KC: What’s the ultimate goal for the band? Where do you see yourself in five to ten years?
LD: I think we all want to be living life well with touring and not really worrying about other peripherals so to speak. We’re just doing this tour at the moment and we are just leaving Sydney today. I would like our band to be in a spot in five years where we can all comfortably say we have a career. I’m playing songs for young people especially. Our big thing at the moment is that we want to write songs for guys and girls of our age and younger (as well of course the older generation), but songs that we can play for the next 20 years or beyond. In five to 10 years, we want to get to a point that we feel comfortable in saying that we have those songs.
 
KC: Well the music industry is a hard one to crack and there are obviously many bands that would give up before they’ve got to the position that you’re in now. So what challenges have you come across so far as a band and how have you overcome them?
LD: The most important thing obviously is the band staying together. There is a lot of things you have to give up like your time and your energy. A lot of people’s personal lives have a big impact on the runnings of the band or the progression and the longevity of the band. Lastly, a lot of people get better jobs and the hard thing I felt is the money dries up very quickly. You’re putting a lot of money out yourselves, that isn’t necessarily rewarded straight back to you which is really hard. You can’t expect other people to spend their time and their money and you really have to have a good group of people internally, that do believe in the bigger picture which may not be right in front of them then and there. The resilience is the biggest thing. That’s when you can sit through gigs playing for nine people in a room because we’ve done that and yet the following night we played Byron Bay and ended up playing to about 250 people.
 
KC: Just finally, your ultimate Festival line-up! You are the headlining act! Who are going to be your supports?
LD: That’s a tricky one. Locally we’ve got mates in so many good bands back in Brisbane that I’d love to see do well. I probably just chuck Wolfmother in there cause I just like them and I saw them in Sydney last night. There’s a band in Brisbane called “The Unknowns” because of the way they do 60’s rock’n’roll; 4×4 12 bar blues kind of feels. I’d have a band called ‘Stoker’. They are just young boys coming into the scene but have a Jimi Hendrix influenced, Cream/Eric Clapton style guitar psychedelic music that’s really cool and different. It’s not being done in the same way but they’re doing it. And I’d also have Oasis. I get the Gallagher Brothers back together. Now that could be interesting!
 
KC: You said that you’re doing a mini tour at the moment. Any chance of coming down to Melbourne and the rest of Australia soon?
LD: We will. We have some dates for Melbourne penciled in for September . That’s going to be the next job on the horizon at the moment. We need to get through the “Rock’n’Roll is Dead” tour and the music video is out, and then will be coming back to Brisbane in around 2nd to 3rd week in June. We will be slowing down with the out of town business. We really need to be strategic with our time as well down in Melbourne.
 
The Rocker Rag would like to thanks Lawson for his time!
 
 
To catch up on Port Royal’s latest tour dates and releases, visit their facebook page: https://www.facebook.com/PortRoyalOfficial/
Please follow and like us:
KylieCarns
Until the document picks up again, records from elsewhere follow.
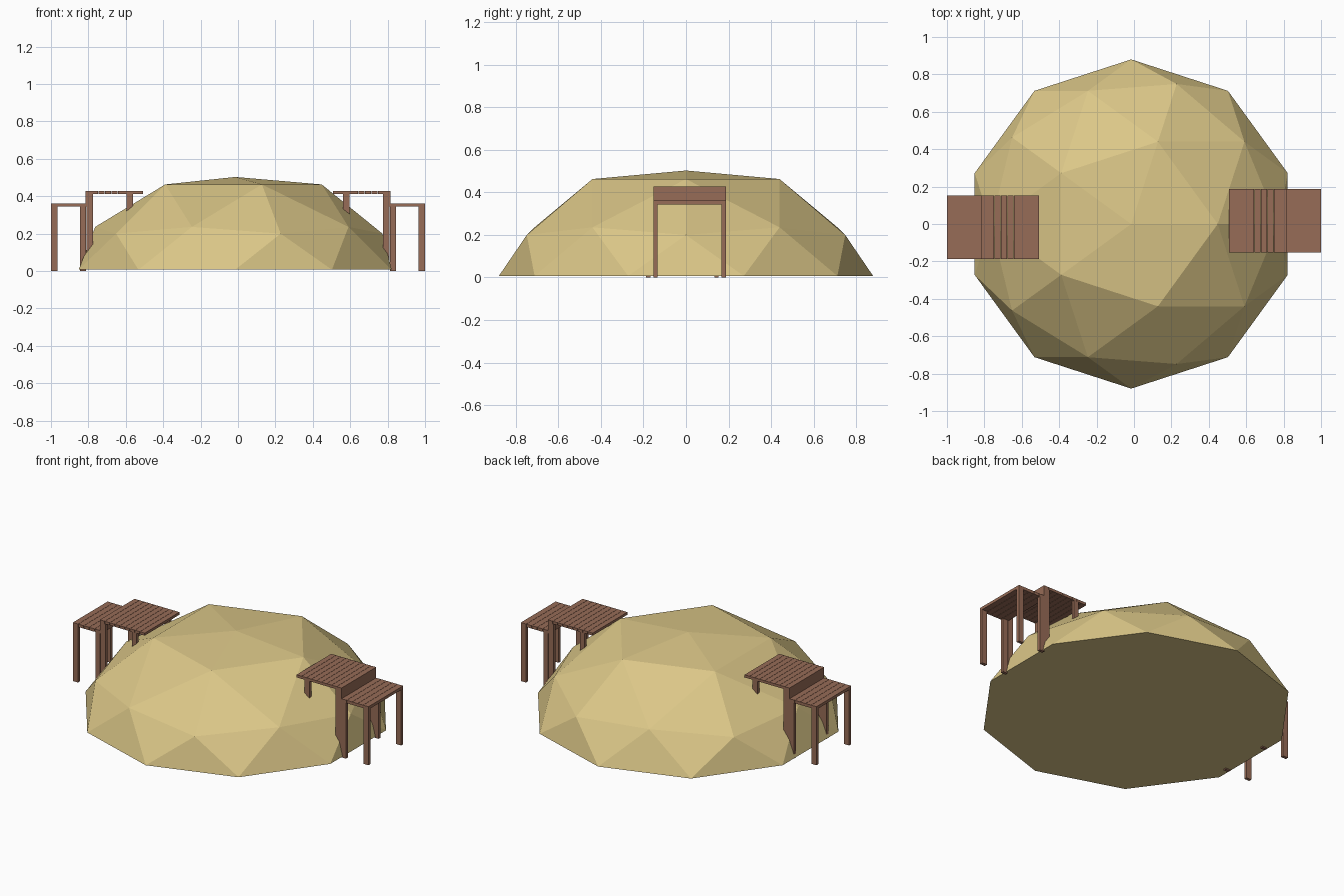
import bpy, bmesh
from mathutils import Matrix
from math import pi

if "Cube" in bpy.data.objects:
    bpy.data.objects.remove(bpy.data.objects["Cube"])


def material(name, rgb):
    m = bpy.data.materials.new(name)
    m.diffuse_color = (*rgb, 1)
    m.use_nodes = True
    m.node_tree.nodes["Principled BSDF"].inputs["Base Color"].default_value = m.diffuse_color
    return m


sand = material("sand", (0.71, 0.57, 0.245))
wood = material("brown wood", (0.31, 0.15, 0.095))


def finish(name, bm, mat):
    bmesh.ops.recalc_face_normals(bm, faces=bm.faces)
    me = bpy.data.meshes.new(name)
    bm.to_mesh(me)
    bm.free()
    me.materials.append(mat)
    ob = bpy.data.objects.new(name, me)
    bpy.context.collection.objects.link(ob)


def box(bm, x, y, z):
    size = (x[1] - x[0], y[1] - y[0], z[1] - z[0])
    mid = ((x[0] + x[1]) / 2, (y[0] + y[1]) / 2, (z[0] + z[1]) / 2)
    bmesh.ops.create_cube(bm, size=1, matrix=Matrix.LocRotScale(mid, None, size))


# Sand mound: upper half of a low-poly ball with each ring set to its height
bm = bmesh.new()
bmesh.ops.create_icosphere(bm, subdivisions=2, radius=1)
bmesh.ops.delete(bm, geom=[v for v in bm.verts if v.co.z < -0.01], context='VERTS')
levels = ((0.1, 0.007), (0.48, 0.2), (0.6, 0.236), (0.9, 0.463), (2, 0.503))
for v in bm.verts:
    z = next(h for limit, h in levels if v.co.z < limit)
    v.co = (v.co.x * 0.88 - 0.015, v.co.y * 0.88, z)
bmesh.ops.holes_fill(bm, edges=[e for e in bm.edges if e.is_boundary], sides=0)
finish("mound", bm, sand)

Y0, Y1 = -0.152, 0.187


def planks(bm, x0, x1, z0, z1, count):
    w = (x1 - x0) / count
    for i in range(count):
        box(bm, (x0 + i * w, x0 + (i + 1) * w - 0.0015), (Y0, Y1), (z0, z1))


def leg_pair(bm, x0, x1, z0, z1):
    for y in (Y0, Y1 - 0.019):
        box(bm, (x0, x1), (y, y + 0.019), (z0, z1))


def upper_deck(bm):
    planks(bm, 0.507, 0.816, 0.412, 0.428, 9)


def lower_deck(bm):
    planks(bm, 0.813, 1.0, 0.344, 0.362, 5)


def riser(bm):
    box(bm, (0.805, 0.8145), (Y0, Y1), (0.344, 0.412))


def legs(bm):
    leg_pair(bm, 0.964, 0.999, 0, 0.344)
    leg_pair(bm, 0.812, 0.845, 0, 0.344)
    leg_pair(bm, 0.775, 0.811, 0.012, 0.412)
    leg_pair(bm, 0.562, 0.595, 0.2, 0.412)


# Stepped wooden platforms, one each side, turned half a circle
for side, angle in (("right", 0), ("left", pi)):
    for name, build in (("upper_deck", upper_deck), ("lower_deck", lower_deck),
                        ("riser", riser), ("legs", legs)):
        bm = bmesh.new()
        build(bm)
        bm.transform(Matrix.Rotation(angle, 4, 'Z'))
        finish(f"{side}_{name}", bm, wood)
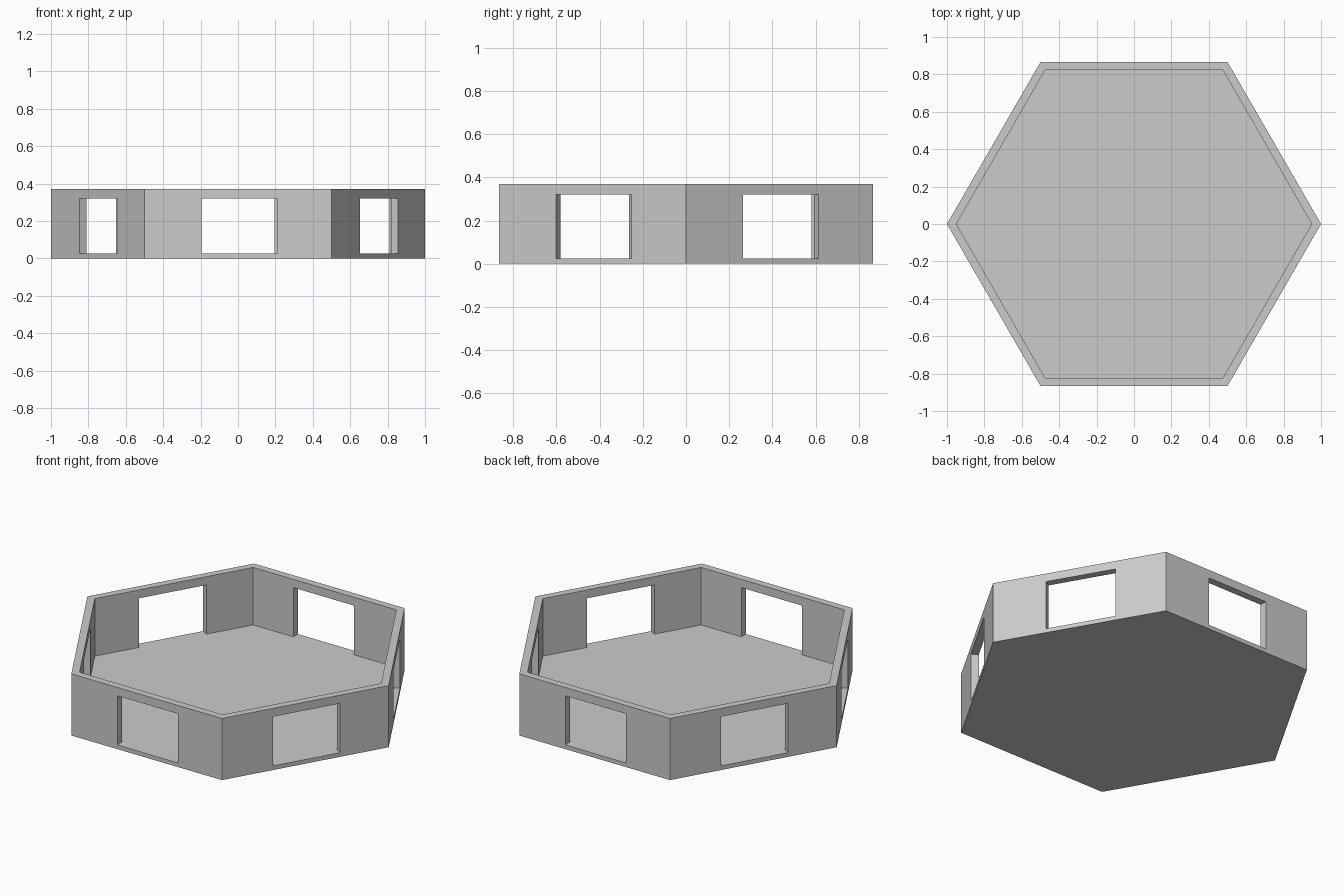
import bpy
from math import radians, cos, sin

if "Cube" in bpy.data.objects:
    bpy.data.objects.remove(bpy.data.objects["Cube"])

HEIGHT, FLOOR = 0.37, 0.025
WIN_W, WIN_TOP, WIN_SHIFT = 0.404, 0.32, 0.007
APOTHEM = 0.845  # mid-thickness of the walls


def hex_prism(name, radius, z0, z1):
    pts = [(radius * cos(radians(60 * i)), radius * sin(radians(60 * i))) for i in range(6)]
    verts = [(x, y, z) for z in (z0, z1) for x, y in pts]
    faces = [tuple(range(5, -1, -1)), tuple(range(6, 12))]
    faces += [(i, (i + 1) % 6, (i + 1) % 6 + 6, i + 6) for i in range(6)]
    mesh = bpy.data.meshes.new(name)
    mesh.from_pydata(verts, [], faces)
    obj = bpy.data.objects.new(name, mesh)
    bpy.context.collection.objects.link(obj)
    return obj


def cut(target, cutter):
    cutter.hide_render = True
    mod = target.modifiers.new("cut", 'BOOLEAN')
    mod.operation, mod.solver, mod.object = 'DIFFERENCE', 'EXACT', cutter
    bpy.context.view_layer.objects.active = target
    bpy.ops.object.modifier_apply(modifier=mod.name)
    bpy.data.objects.remove(cutter)


# hexagonal tray: floor with thin walls
room = hex_prism("hexagonal_room", 1.0, 0, HEIGHT)
cut(room, hex_prism("room_cutter", 0.95, FLOOR, HEIGHT + 0.2))

# one window in each wall, sill level with the floor
for i in range(6):
    a = radians(30 + 60 * i)
    x = APOTHEM * cos(a) - WIN_SHIFT * sin(a)
    y = APOTHEM * sin(a) + WIN_SHIFT * cos(a)
    bpy.ops.mesh.primitive_cube_add(size=1, location=(x, y, (FLOOR + WIN_TOP) / 2), rotation=(0, 0, a))
    window = bpy.context.object
    window.name = "window_cutter"
    window.scale = (0.15, WIN_W, WIN_TOP - FLOOR)
    cut(room, window)
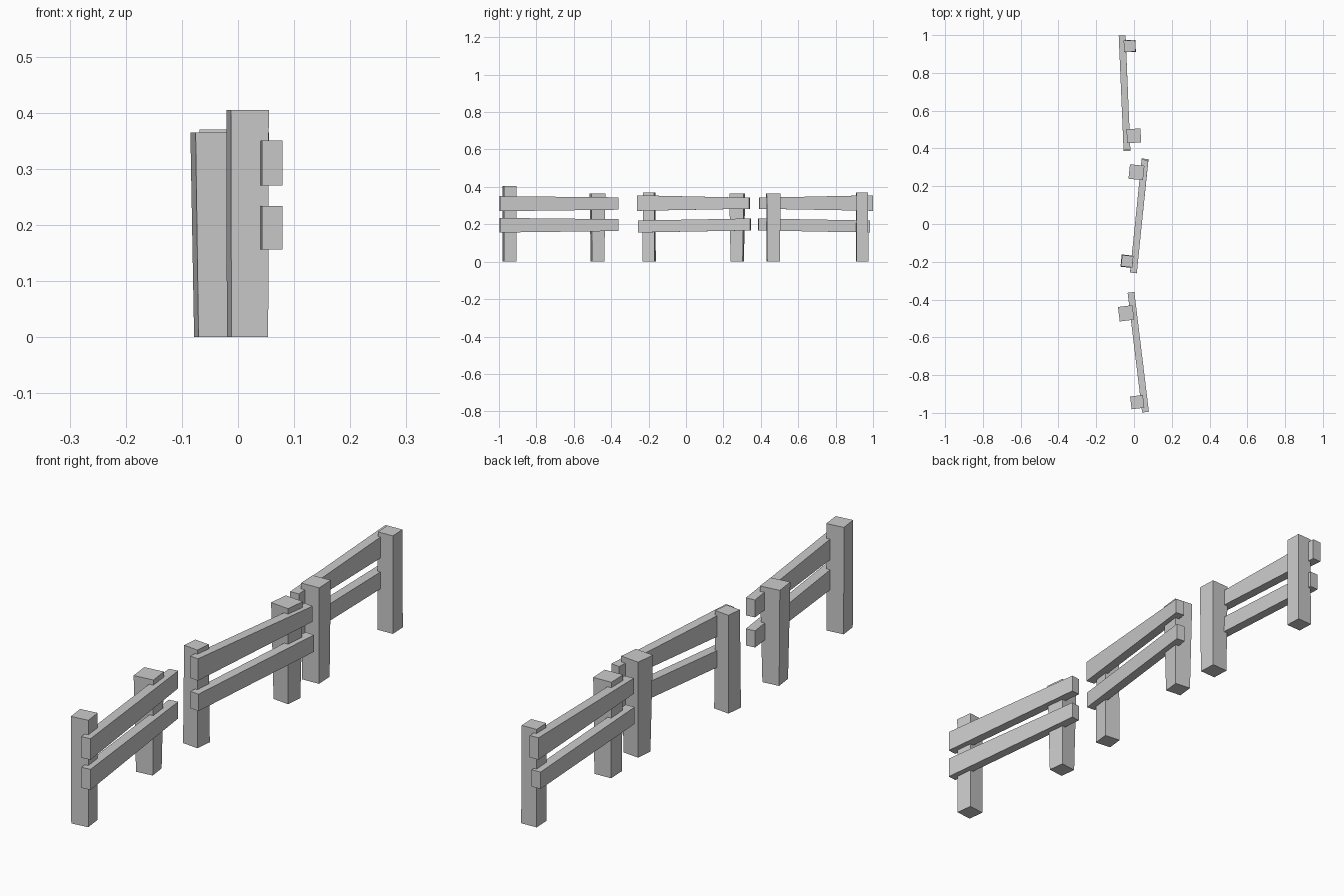
import bpy, bmesh
from math import radians
from mathutils import Matrix, Vector

if "Cube" in bpy.data.objects:
    bpy.data.objects.remove(bpy.data.objects["Cube"])


def hull_box(name, corners):
    """Six-sided block from 4 start corners followed by 4 matching end corners."""
    bm = bmesh.new()
    v = [bm.verts.new(c) for c in corners]
    bm.faces.new(v[3::-1])
    bm.faces.new(v[4:])
    for i in range(4):
        j = (i + 1) % 4
        bm.faces.new((v[i], v[j], v[4 + j], v[4 + i]))
    bmesh.ops.recalc_face_normals(bm, faces=bm.faces)
    mesh = bpy.data.meshes.new(name)
    bm.to_mesh(mesh)
    bm.free()
    obj = bpy.data.objects.new(name, mesh)
    bpy.context.collection.objects.link(obj)
    return obj


SQUARE = ((-1, -1), (1, -1), (1, 1), (-1, 1))


def post(name, x, y, height, bottom, top, angle):
    rot = Matrix.Rotation(radians(angle), 3, 'Z')
    corners = []
    for z, size in ((0, bottom), (height, top)):
        for a, b in SQUARE:
            corners.append(Vector((x, y, z)) + rot @ Vector((a * size / 2, b * size / 2, 0)))
    hull_box(name, corners)


def rail(name, start, end, angle, width=0.036):
    """start / end = (x, y, z low, z high); ends are cut square to the rail."""
    side = Matrix.Rotation(radians(angle), 3, 'Z') @ Vector((width / 2, 0, 0))
    corners = []
    for x, y, lo, hi in (start, end):
        for a, b in SQUARE:
            corners.append(Vector((x, y, lo if b < 0 else hi)) + a * side)
    hull_box(name, corners)


# Front section
post("front_section_post_a", 0.017, -0.943, 0.405, 0.066, 0.068, 7)
post("front_section_post_b", -0.042, -0.473, 0.365, 0.065, 0.077, 7)
rail("front_section_upper_rail", (0.061, -0.996, 0.27, 0.35), (-0.016, -0.362, 0.278, 0.344), 7)
rail("front_section_lower_rail", (0.061, -0.996, 0.156, 0.234), (-0.016, -0.362, 0.164, 0.227), 7)

# Middle section
post("middle_section_post_a", -0.036, -0.197, 0.37, 0.065, 0.060, -6)
post("middle_section_post_b", 0.013, 0.274, 0.365, 0.065, 0.077, -6)
rail("middle_section_upper_rail", (-0.003, -0.259, 0.272, 0.355), (0.058, 0.340, 0.283, 0.342), -6)
rail("middle_section_lower_rail", (-0.003, -0.256, 0.156, 0.22), (0.059, 0.345, 0.167, 0.231), -6)

# Back section, turned half round
post("back_section_post_a", -0.023, 0.942, 0.37, 0.063, 0.061, 2.5)
post("back_section_post_b", -0.001, 0.467, 0.365, 0.068, 0.074, 2.5)
rail("back_section_upper_rail", (-0.063, 0.998, 0.272, 0.355), (-0.037, 0.391, 0.283, 0.342), 2.5)
rail("back_section_lower_rail", (-0.062, 0.984, 0.156, 0.22), (-0.037, 0.386, 0.167, 0.231), 2.5)
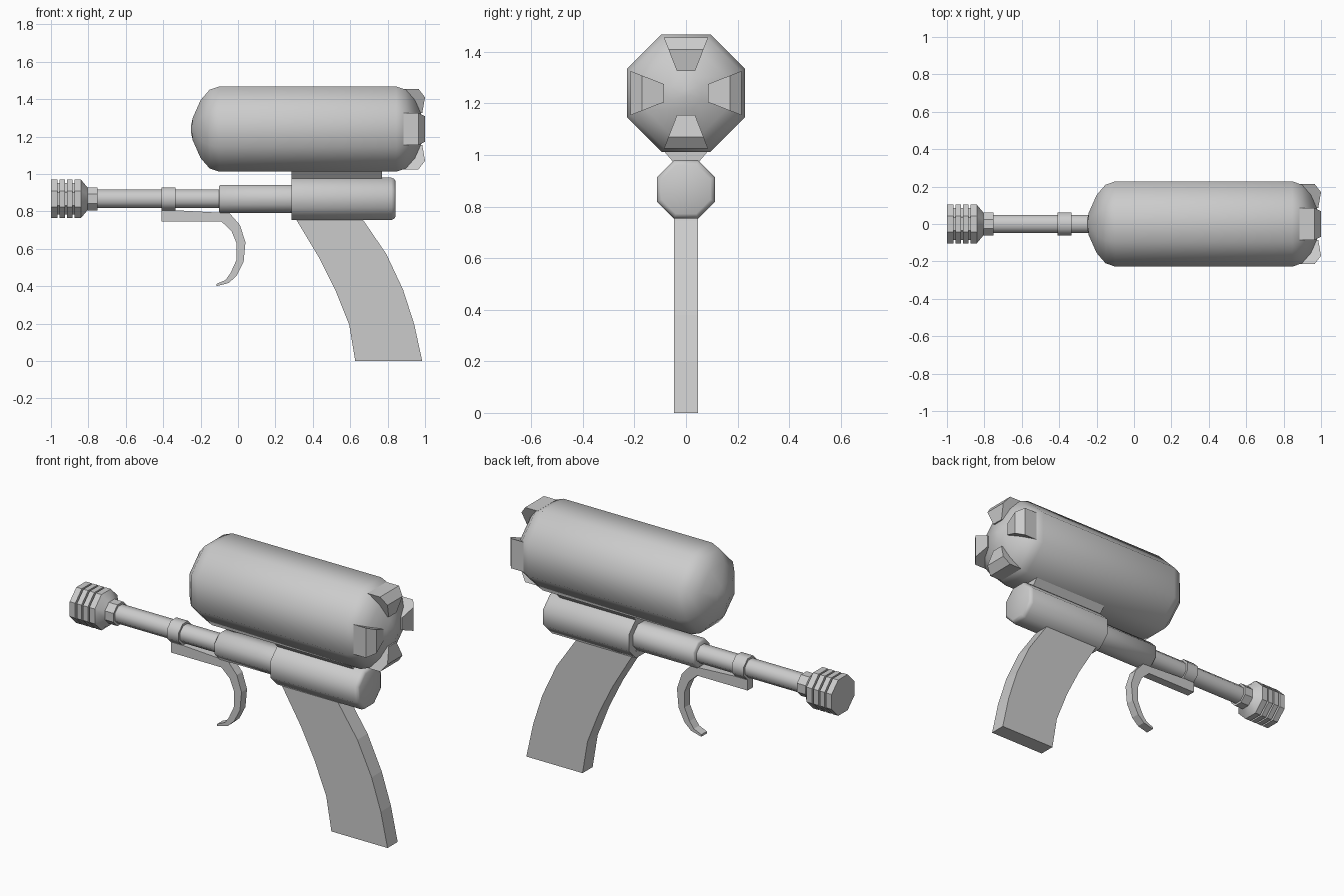
import bpy, bmesh, math
from mathutils import Matrix

old = bpy.data.objects.get("Cube")
if old:
    bpy.data.objects.remove(old, do_unlink=True)

grey = bpy.data.materials.new("plain grey")
grey.use_nodes = True
colour = (0.6, 0.6, 0.6, 1)
grey.diffuse_color = colour
grey.node_tree.nodes["Principled BSDF"].inputs["Base Color"].default_value = colour


def finish(name, bm, smooth=0):
    """Turn a bmesh into an object, keeping edges above the angle sharp."""
    bmesh.ops.recalc_face_normals(bm, faces=bm.faces)
    for f in bm.faces:
        f.smooth = smooth > 0
    for e in bm.edges:
        e.smooth = e.calc_face_angle(0) < math.radians(smooth)
    mesh = bpy.data.meshes.new(name)
    bm.to_mesh(mesh)
    bm.free()
    mesh.materials.append(grey)
    ob = bpy.data.objects.new(name, mesh)
    bpy.context.collection.objects.link(ob)
    return ob


def skin(name, rings, smooth=0):
    """Join matching closed rings of points and cap both ends."""
    bm = bmesh.new()
    loops = [[bm.verts.new(p) for p in ring] for ring in rings]
    n = len(loops[0])
    for a, b in zip(loops, loops[1:]):
        for i in range(n):
            j = (i + 1) % n
            bm.faces.new((a[i], a[j], b[j], b[i]))
    bm.faces.new(loops[0])
    bm.faces.new(loops[-1])
    return finish(name, bm, smooth)


def lathe(name, profile, z, smooth=47):
    """Eight-sided turned part along x; radii are measured to the flats."""
    k = 1 / math.cos(math.pi / 8)
    angles = [math.pi / 8 + i * math.pi / 4 for i in range(8)]
    return skin(name, [[(x, r * k * math.cos(a), z + r * k * math.sin(a))
                        for a in angles] for x, r in profile], smooth)


def strip(name, upper, lower, half):
    """Flat-sided part from two edge curves in the xz plane."""
    return skin(name, [[(x, -half, z), (x, half, z), (u, half, w), (u, -half, w)]
                       for (x, z), (u, w) in zip(upper, lower)])


# Tank with two matching domes
TANK_Z = 1.24
dome = [(-0.252, 0.015), (-0.242, 0.06), (-0.2, 0.155), (-0.152, 0.21), (-0.1, 0.228)]
lathe("tank", dome + [(0.746 - x, r) for x, r in reversed(dome)], TANK_Z)

# Four wedge fins round the rear dome
fin = [(0.885, 0.215), (0.965, 0.215), (1.0, 0.17), (0.985, 0.085), (0.885, 0.085)]
for i, side in enumerate(("top", "front", "bottom", "back")):
    width = lambda r: 0.035 + (r - 0.085) * 0.39
    ob = skin("fin_" + side, [[(x, s * width(r), r) for x, r in fin] for s in (-1, 1)])
    ob.data.transform(Matrix.Translation((0, 0, TANK_Z)) @ Matrix.Rotation(i * math.pi / 2, 4, "X"))

# Bridge under the tank
skin("tank_bridge", [[(x, -0.047, 0.97), (x, 0.047, 0.97), (x, 0.09, 1.02), (x, -0.09, 1.02)]
                     for x in (0.285, 0.77)])

# Body and barrel
AXIS = 0.867
lathe("body", [(0.285, 0.113), (0.82, 0.113), (0.835, 0.107), (0.842, 0.095)], AXIS)
lathe("receiver", [(-0.102, 0.068), (-0.095, 0.075), (0.3, 0.075)], AXIS)
lathe("barrel", [(-0.78, 0.049), (-0.09, 0.049)], AXIS)
lathe("barrel_collar", [(-0.41, 0.061), (-0.335, 0.061)], AXIS)

# Ribbed muzzle
rib, groove = 0.103, 0.085
muzzle = []
for start, end in ((-1.0, -0.965), (-0.955, -0.925)):
    muzzle += [(start, rib), (end, rib), (end, groove), (end + 0.01, groove)]
muzzle += [(-0.915, rib), (-0.885, rib), (-0.885, groove), (-0.875, groove),
           (-0.875, rib), (-0.84, rib), (-0.805, 0.061), (-0.75, 0.061)]
lathe("muzzle", muzzle, AXIS, 40)

# Curved grip
strip("grip",
      [(0.28, 0.8), (0.318, 0.745), (0.435, 0.55), (0.52, 0.38), (0.595, 0.192), (0.627, 0)],
      [(0.63, 0.8), (0.675, 0.745), (0.793, 0.572), (0.883, 0.38), (0.942, 0.197), (0.985, 0)],
      0.046)

# Trigger mount and hooked trigger in one strip
strip("trigger",
      [(-0.41, 0.81), (-0.045, 0.79), (0.01, 0.727), (0.04, 0.636), (0.03, 0.53),
       (-0.008, 0.455), (-0.05, 0.417), (-0.115, 0.4)],
      [(-0.41, 0.745), (-0.088, 0.745), (-0.035, 0.695), (-0.008, 0.63), (-0.008, 0.54),
       (-0.04, 0.47), (-0.067, 0.433), (-0.115, 0.412)],
      0.025)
About KylieCarns

Playing a variety of instruments (in an extraordinarily mediocre way), I discovered that my talent for photography and writing were better than my playing ability. Combining my two passions was a better creation than some of the songs I have written. Lover of music and anything I can bang my drumsticks to! Available for band tours, gigs and everything in between.

View all posts by KylieCarns →

Leave a Reply

Your email address will not be published. Required fields are marked *